Locate, in the data below, the line that contains "geo.deleteAttribute('normal');" and the line that contains "leaf.name = 'golden leaves';"; reproduce exactly those two lines and every line between them, nothing more.

_Dataset excerpts_
---
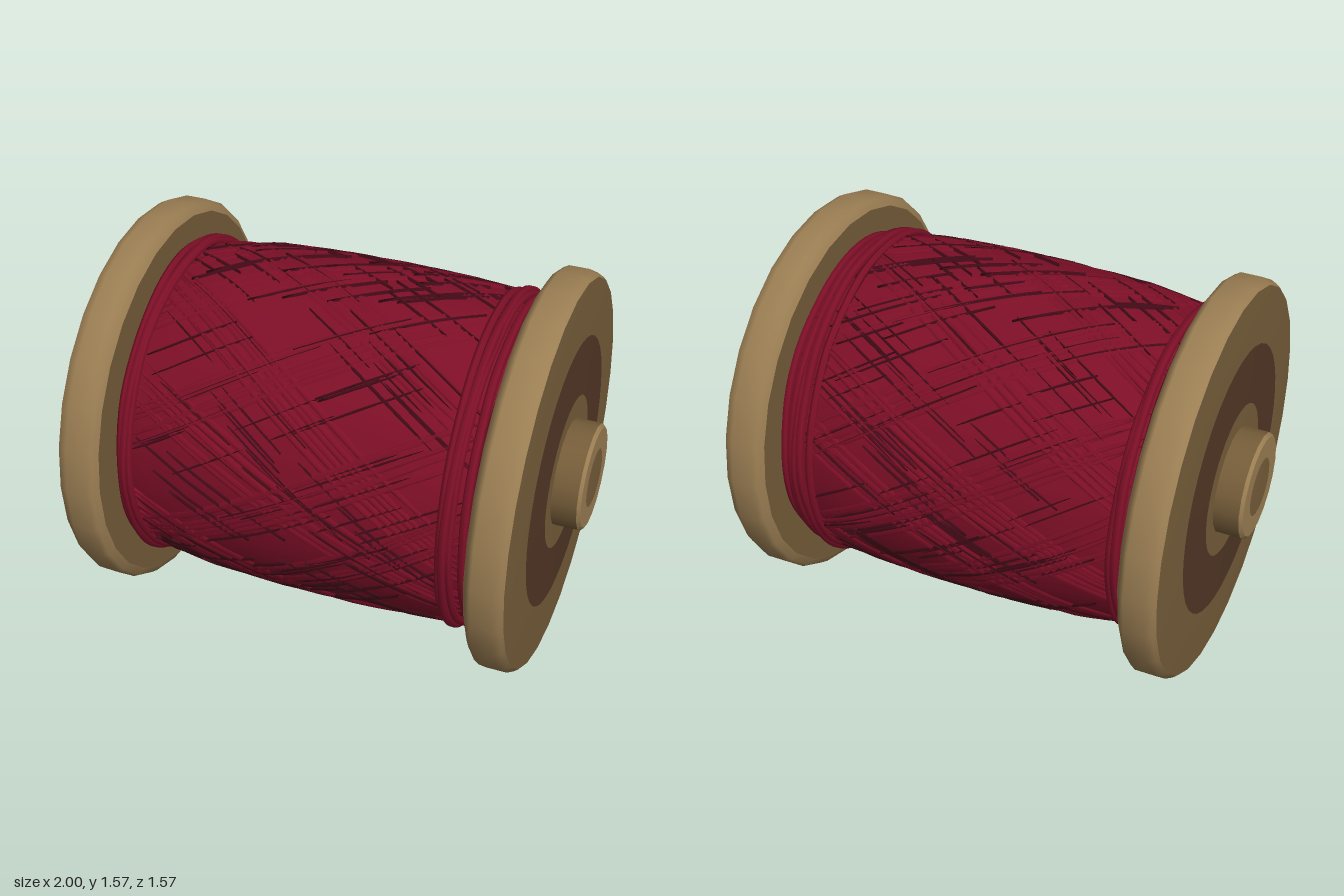
import * as THREE from 'three';
import { mergeGeometries } from 'three/addons/utils/BufferGeometryUtils.js';

const mat = (name, color) => {
  const m = new THREE.MeshStandardMaterial({ color });
  m.name = name;
  return m;
};

export function createModel() {
  const paleWood = mat('pale wood', 0x9b7e53);
  const wood = mat('wood', 0x775e3a);
  const darkWood = mat('dark wood', 0x523726);
  const red = mat('red thread', 0x7e0f27);
  const darkRed = mat('shaded thread', 0x430a17);

  const model = new THREE.Group();
  const add = (parent, name, geometry, material) => {
    const mesh = new THREE.Mesh(geometry, material);
    mesh.name = name;
    parent.add(mesh);
    return mesh;
  };

  let seed = 7;
  const rand = () => {
    seed = (seed * 16807) % 2147483647;
    return seed / 2147483647;
  };
  const spread = (s) => (rand() - 0.5) * s;

  // Revolves [distance along x, radius] points around the x axis, from low x to high x
  const turn = (points, sides) =>
    new THREE.LatheGeometry(points.map(([x, r]) => new THREE.Vector2(r, x)), sides).rotateZ(-Math.PI / 2);

  // End discs, hubs and painted rings, one set for each end
  for (const side of [1, -1]) {
    const end = new THREE.Group();
    end.name = side > 0 ? 'leftEnd' : 'rightEnd';
    end.rotation.y = side > 0 ? 0 : Math.PI;
    model.add(end);

    const disc = new THREE.Group();
    disc.name = 'disc';
    disc.position.y = 0.787;
    end.add(disc);
    add(disc, 'discInnerFace', turn([[0.713, 0], [0.718, 0.745]], 28), wood);
    add(disc, 'discRim', turn([[0.718, 0.745], [0.735, 0.775], [0.755, 0.787], [0.835, 0.787], [0.86, 0.775], [0.874, 0.765]], 28), paleWood);
    add(disc, 'discOuterFace', turn([[0.874, 0.765], [0.884, 0.55], [0.888, 0]], 28), wood);

    const hub = new THREE.Group();
    hub.name = 'hub';
    hub.position.y = 0.803;
    end.add(hub);
    add(hub, 'darkRing', turn([[0.886, 0.53], [0.891, 0.3]], 40), darkWood);
    add(hub, 'hubSide', turn([[0.86, 0.21], [0.985, 0.21]], 18), wood);
    add(hub, 'hubEdge', turn([[0.985, 0.21], [0.998, 0.197]], 18), paleWood);
    add(hub, 'hubEnd', turn([[0.998, 0.197], [0.998, 0]], 18), paleWood);
    add(hub, 'hubSpot', turn([[0.998, 0.115], [1.0, 0.11], [1.0, 0]], 18), wood);
  }

  // Wound thread body
  const thread = new THREE.Group();
  thread.name = 'thread';
  thread.position.y = 0.795;
  model.add(thread);
  const profile = [[-0.72, 0.6], [-0.6, 0.625], [-0.4, 0.652], [-0.1, 0.665], [0.2, 0.665], [0.4, 0.658], [0.58, 0.645], [0.72, 0.61]];
  add(thread, 'threadBody', turn(profile, 48), red);
  const radiusAt = (x) => {
    let i = 0;
    while (i < profile.length - 2 && x > profile[i + 1][0]) i++;
    const [[x0, r0], [x1, r1]] = [profile[i], profile[i + 1]];
    return r0 + ((r1 - r0) * (x - x0)) / (x1 - x0);
  };

  // A thin raised strand that crosses the body from x0 to x1 while turning from a0 to a1
  const strand = (x0, x1, a0, a1, width, lift, steps) => {
    const positions = [];
    const index = [];
    for (let i = 0; i <= steps; i++) {
      const t = i / steps;
      const x = x0 + (x1 - x0) * t;
      const a = a0 + (a1 - a0) * t;
      const half = (width / 2 / 0.66) * (0.1 + 0.9 * Math.pow(Math.sin(Math.PI * t), 0.4) || 0.1);
      for (let j = -1; j <= 1; j++) {
        const r = radiusAt(x) + (j ? -0.002 : lift);
        const b = a + j * half;
        positions.push(x, Math.cos(b) * r, Math.sin(b) * r);
        if (i < steps && j < 1) {
          const k = i * 3 + j + 1;
          index.push(k, k + 1, k + 3, k + 1, k + 4, k + 3);
        }
      }
    }
    const g = new THREE.BufferGeometry();
    g.setAttribute('position', new THREE.Float32BufferAttribute(positions, 3));
    g.setIndex(index);
    g.computeVertexNormals();
    return g;
  };

  // Criss-cross bands, each of several strands with dark gaps beside them
  const strands = [];
  const gaps = [];
  const bandCount = 9;
  for (const dir of [1, -1]) {
    for (let b = 0; b < bandCount; b++) {
      const start = ((b + 0.3 * dir) / bandCount) * Math.PI * 2 + spread(0.25);
      const sweep = dir * (1.25 + spread(0.4));
      for (let s = 0; s < 6; s++) {
        const a = start + s * 0.048;
        strands.push(strand(-0.7 + rand() * 0.06, 0.7 - rand() * 0.06, a, a + sweep + spread(0.08), 0.036, 0.007 + rand() * 0.006, 20));
      }
      for (let s = 0; s < 15; s++) {
        const t0 = rand() * 0.75;
        const t1 = Math.min(1, t0 + 0.12 + rand() * 0.25);
        const a = start + rand() * 0.6;
        gaps.push(strand(-0.68 + 1.36 * t0, -0.68 + 1.36 * t1, a + sweep * t0, a + sweep * t1, 0.007 + rand() * 0.006, 0.012, 8));
      }
    }
  }
  add(thread, 'crossedStrands', mergeGeometries(strands), red);
  add(thread, 'strandGaps', mergeGeometries(gaps), darkRed);

  // Loose loops of thread wound around both ends
  const loops = [[-0.695, 0.63, 0.016], [-0.668, 0.635, 0.018], [-0.645, 0.63, 0.015], [0.585, 0.65, 0.016], [0.61, 0.655, 0.019], [0.637, 0.645, 0.016], [0.67, 0.635, 0.018], [0.698, 0.625, 0.016]];
  loops.forEach(([x, r, thick], i) => {
    const points = [];
    for (let k = 0; k < 24; k++) {
      const a = (k / 24) * Math.PI * 2;
      const rr = r + spread(0.012);
      points.push(new THREE.Vector3(x + 0.009 * Math.sin(a + i * 2), Math.cos(a) * rr, Math.sin(a) * rr));
    }
    add(thread, 'endLoop', new THREE.TubeGeometry(new THREE.CatmullRomCurve3(points, true), 72, thick, 6, true), red);
  });

  return model;
}
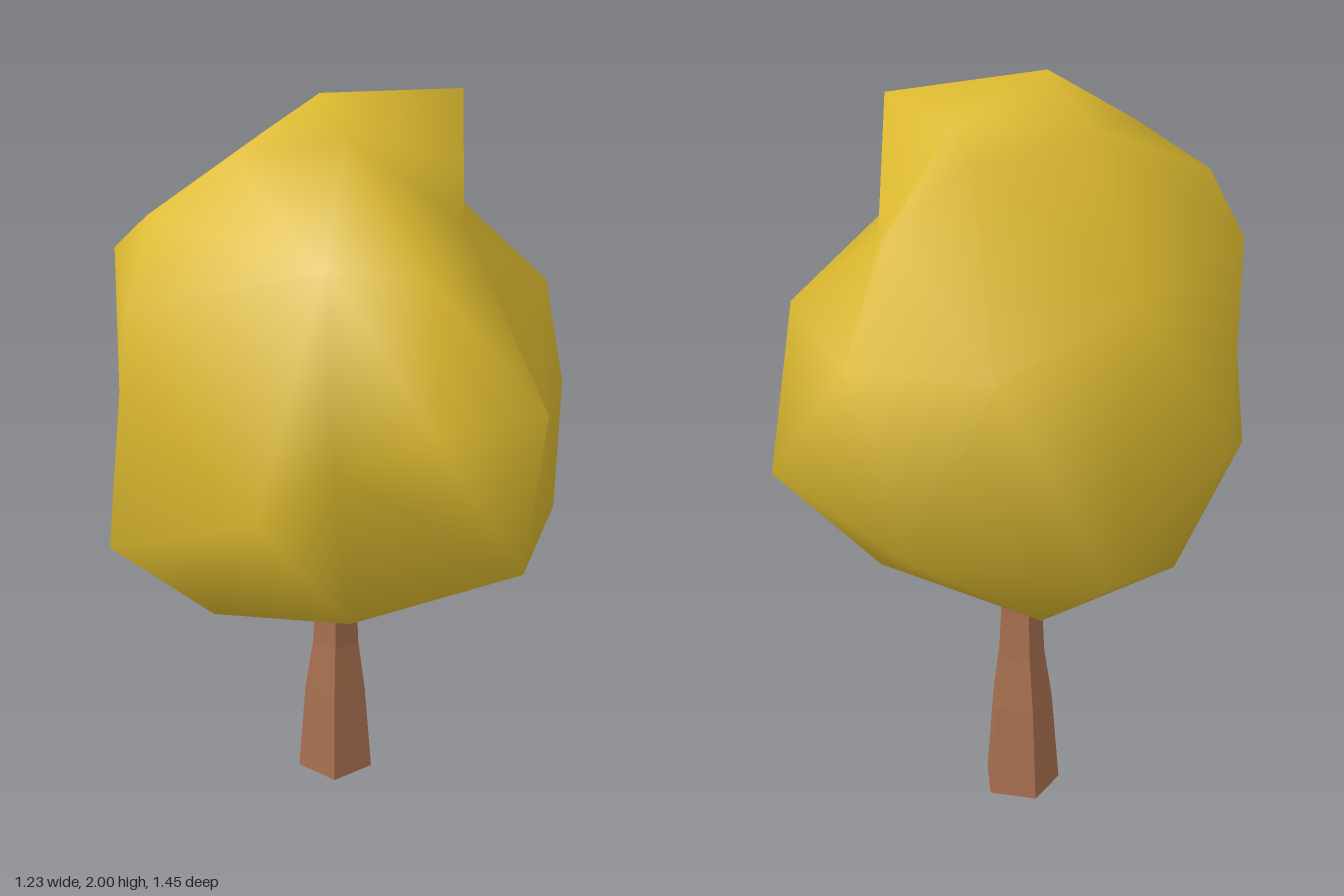
import * as THREE from 'three';
import { ConvexGeometry } from 'three/addons/geometries/ConvexGeometry.js';
import { mergeVertices } from 'three/addons/utils/BufferGeometryUtils.js';

// Corner points of the leafy crown, grouped from top to bottom
const CROWN = [
  // cap
  [-0.01, 2.0, 0.11], [0.28, 1.97, -0.2], [0.05, 1.92, -0.28], [-0.18, 1.88, 0.02],
  [0.33, 1.84, 0.05], [-0.05, 1.85, -0.38], [0.1, 1.93, 0.28], [-0.19, 1.87, 0.25],
  // shoulders, with a hollow under the cap on one side
  [0.21, 1.65, -0.37], [0.29, 1.68, -0.2], [0.34, 1.7, 0.08], [0.32, 1.62, 0.33],
  [0.1, 1.67, 0.46], [-0.37, 1.74, 0.34], [-0.52, 1.61, 0.19], [-0.38, 1.55, 0.48],
  [-0.42, 1.55, -0.25], [-0.23, 1.43, -0.62], [0.13, 1.68, -0.47], [0.17, 1.4, -0.61],
  [0.5, 1.45, -0.33],
  // widest part
  [0.61, 1.37, 0.44], [0.39, 1.36, 0.62], [0.15, 1.24, 0.59], [0, 1.15, 0.72],
  [-0.45, 1.3, 0.38], [-0.45, 0.93, 0.5], [-0.62, 1.18, -0.13], [-0.48, 0.95, -0.53],
  [-0.06, 1.01, -0.73], [0.31, 1.16, -0.72], [0.57, 1.2, -0.23], [0.58, 0.89, -0.1],
  [0.56, 1.22, 0.28], [0.57, 0.95, 0.42],
  // underside
  [0.37, 0.71, 0.1], [0.3, 0.72, -0.27], [-0.41, 0.71, 0.08], [-0.2, 0.75, 0.45],
  [0, 0.68, 0.14], [-0.17, 0.65, -0.25], [0.15, 0.76, 0.43],
];

// Joins the points over a unit sphere, then pushes each one out to its place
function crownGeometry() {
  const centre = new THREE.Vector3(0, 1.25, 0);
  const corners = CROWN.map((c) => new THREE.Vector3(...c));
  const dirs = corners.map((c) => c.clone().sub(centre).normalize());
  let geo = new ConvexGeometry(dirs);
  geo.deleteAttribute('normal');
  geo = mergeVertices(geo);
  const pos = geo.attributes.position;
  const v = new THREE.Vector3();
  for (let i = 0; i < pos.count; i++) {
    v.fromBufferAttribute(pos, i);
    let best = 0;
    dirs.forEach((d, k) => { if (d.dot(v) > dirs[best].dot(v)) best = k; });
    pos.setXYZ(i, ...corners[best].toArray());
  }
  geo.computeVertexNormals();
  return geo;
}

// Five-sided trunk, each level with its own height, radius and centre
function trunkGeometry() {
  const levels = [ // y, radius, x, z
    [0.8, 0.05, -0.02, -0.04], [0.54, 0.062, -0.01, -0.05], [0.42, 0.068, -0.012, -0.055],
    [0.27, 0.09, -0.015, -0.06], [0, 0.112, -0.015, -0.062],
  ];
  const geo = new THREE.CylinderGeometry(1, 1, 4, 5, 4, false, 0.23);
  const pos = geo.attributes.position;
  for (let i = 0; i < pos.count; i++) {
    const [y, r, x, z] = levels[Math.round(2 - pos.getY(i))];
    pos.setXYZ(i, x + pos.getX(i) * r, y, z + pos.getZ(i) * r);
  }
  geo.computeVertexNormals();
  return geo;
}

export function createModel() {
  const leaf = new THREE.MeshStandardMaterial({ color: 0xdcb92f });
  leaf.name = 'golden leaves';
  const bark = new THREE.MeshStandardMaterial({ color: 0xa87050, flatShading: true });
  bark.name = 'brown bark';

  const tree = new THREE.Group();
  tree.name = 'tree';
  const crown = new THREE.Mesh(crownGeometry(), leaf);
  crown.name = 'crown';
  const trunk = new THREE.Mesh(trunkGeometry(), bark);
  trunk.name = 'trunk';
  tree.add(crown, trunk);
  return tree;
}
---
_Reply_
  geo.deleteAttribute('normal');
  geo = mergeVertices(geo);
  const pos = geo.attributes.position;
  const v = new THREE.Vector3();
  for (let i = 0; i < pos.count; i++) {
    v.fromBufferAttribute(pos, i);
    let best = 0;
    dirs.forEach((d, k) => { if (d.dot(v) > dirs[best].dot(v)) best = k; });
    pos.setXYZ(i, ...corners[best].toArray());
  }
  geo.computeVertexNormals();
  return geo;
}

// Five-sided trunk, each level with its own height, radius and centre
function trunkGeometry() {
  const levels = [ // y, radius, x, z
    [0.8, 0.05, -0.02, -0.04], [0.54, 0.062, -0.01, -0.05], [0.42, 0.068, -0.012, -0.055],
    [0.27, 0.09, -0.015, -0.06], [0, 0.112, -0.015, -0.062],
  ];
  const geo = new THREE.CylinderGeometry(1, 1, 4, 5, 4, false, 0.23);
  const pos = geo.attributes.position;
  for (let i = 0; i < pos.count; i++) {
    const [y, r, x, z] = levels[Math.round(2 - pos.getY(i))];
    pos.setXYZ(i, x + pos.getX(i) * r, y, z + pos.getZ(i) * r);
  }
  geo.computeVertexNormals();
  return geo;
}

export function createModel() {
  const leaf = new THREE.MeshStandardMaterial({ color: 0xdcb92f });
  leaf.name = 'golden leaves';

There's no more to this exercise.